Paul Guerton (pg at sff dot net) released Apple Disk Transfer (ADT) on December 4th, 1995, and updated it July 14, 1999. Starting with SENDDISK, Paul added a nice screen layout, configuration menus, error recovery, data stream compression, and the capability to receive .DSK images from the PC and write them back to an Apple II floppy disk.

Paul Schlyter (pausch at saaf dot se) released ADTcc on June 13, 2000. He modified ADT's Apple-side program to work with the older Apple Communications Card and compatibles.

Sean Gugler (gugler-sean at cs dot yale dot edu) released ADT Win32 Edition on December 1, 2000. He replaced the older PC-side DOS program with a Windows 32-bit API program of otherwise identical functionality. That brought ADT into the world of background multi-tasking, long file names, and support for Windows NT and its progeny.

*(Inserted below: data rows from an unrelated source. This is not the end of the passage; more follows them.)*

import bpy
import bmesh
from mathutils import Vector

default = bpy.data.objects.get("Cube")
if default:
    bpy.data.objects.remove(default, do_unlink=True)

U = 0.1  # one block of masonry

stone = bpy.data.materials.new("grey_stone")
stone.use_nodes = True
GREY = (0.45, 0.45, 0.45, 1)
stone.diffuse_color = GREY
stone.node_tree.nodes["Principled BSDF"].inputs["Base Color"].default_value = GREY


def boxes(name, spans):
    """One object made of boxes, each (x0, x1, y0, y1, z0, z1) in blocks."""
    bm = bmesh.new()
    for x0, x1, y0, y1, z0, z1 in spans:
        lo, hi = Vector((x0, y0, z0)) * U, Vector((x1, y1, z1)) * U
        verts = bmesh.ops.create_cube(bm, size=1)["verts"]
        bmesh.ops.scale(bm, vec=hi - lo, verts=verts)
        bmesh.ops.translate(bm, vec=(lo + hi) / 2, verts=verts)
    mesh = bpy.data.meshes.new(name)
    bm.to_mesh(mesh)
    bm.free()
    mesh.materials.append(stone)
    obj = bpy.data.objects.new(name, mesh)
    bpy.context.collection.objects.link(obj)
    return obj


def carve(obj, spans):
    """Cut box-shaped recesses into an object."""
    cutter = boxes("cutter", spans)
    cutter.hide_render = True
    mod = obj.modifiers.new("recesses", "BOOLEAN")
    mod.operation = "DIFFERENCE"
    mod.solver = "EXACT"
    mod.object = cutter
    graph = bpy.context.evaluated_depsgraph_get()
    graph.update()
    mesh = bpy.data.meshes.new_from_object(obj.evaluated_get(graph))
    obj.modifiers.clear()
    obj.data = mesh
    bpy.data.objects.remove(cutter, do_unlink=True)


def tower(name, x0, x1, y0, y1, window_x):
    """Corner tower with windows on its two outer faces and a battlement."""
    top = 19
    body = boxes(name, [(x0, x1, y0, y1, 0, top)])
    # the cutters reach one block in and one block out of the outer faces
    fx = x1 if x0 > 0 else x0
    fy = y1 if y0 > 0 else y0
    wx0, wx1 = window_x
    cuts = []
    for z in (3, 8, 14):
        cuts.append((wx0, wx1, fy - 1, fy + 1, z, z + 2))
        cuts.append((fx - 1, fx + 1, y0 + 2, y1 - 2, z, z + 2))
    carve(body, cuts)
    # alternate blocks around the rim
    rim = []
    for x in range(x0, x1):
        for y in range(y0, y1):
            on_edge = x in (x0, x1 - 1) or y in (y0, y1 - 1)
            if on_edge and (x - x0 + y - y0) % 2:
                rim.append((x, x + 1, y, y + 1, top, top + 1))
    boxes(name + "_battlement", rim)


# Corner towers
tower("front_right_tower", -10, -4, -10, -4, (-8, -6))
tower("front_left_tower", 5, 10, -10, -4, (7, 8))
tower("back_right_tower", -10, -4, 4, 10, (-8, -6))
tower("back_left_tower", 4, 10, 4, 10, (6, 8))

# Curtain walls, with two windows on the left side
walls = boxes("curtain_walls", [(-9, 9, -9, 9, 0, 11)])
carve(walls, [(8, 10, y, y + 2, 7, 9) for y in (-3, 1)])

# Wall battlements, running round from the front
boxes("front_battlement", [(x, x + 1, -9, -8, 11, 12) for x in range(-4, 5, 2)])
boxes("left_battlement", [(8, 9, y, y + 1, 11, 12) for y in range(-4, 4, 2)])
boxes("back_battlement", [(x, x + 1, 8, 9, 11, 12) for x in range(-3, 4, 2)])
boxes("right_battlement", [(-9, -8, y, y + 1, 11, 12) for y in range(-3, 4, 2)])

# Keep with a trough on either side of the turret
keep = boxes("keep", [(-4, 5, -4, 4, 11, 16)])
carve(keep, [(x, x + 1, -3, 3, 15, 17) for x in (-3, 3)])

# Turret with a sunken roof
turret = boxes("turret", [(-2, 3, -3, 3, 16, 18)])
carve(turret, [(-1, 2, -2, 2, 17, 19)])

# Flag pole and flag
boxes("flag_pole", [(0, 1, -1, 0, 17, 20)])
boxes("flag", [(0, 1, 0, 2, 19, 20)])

David Schmidt (david__schmidt at users dot sourceforge dot net) released the first prototypical version of ADTPro on June 21, 2006. Starting with the ADT base, he rewrote the client to run under ProDOS. This allowed the ability to transfer floppy disk, hard disk and ram disk images of arbitrary length. While he was at it, he rewrote the C++ server code in Java to extend the server's reach beyond PC DOS and Windows. It grew in functionality over the next year to include audio and TCP/IP transport layers in addition to serial. Version 1.0.0 was released on June 21, 2007.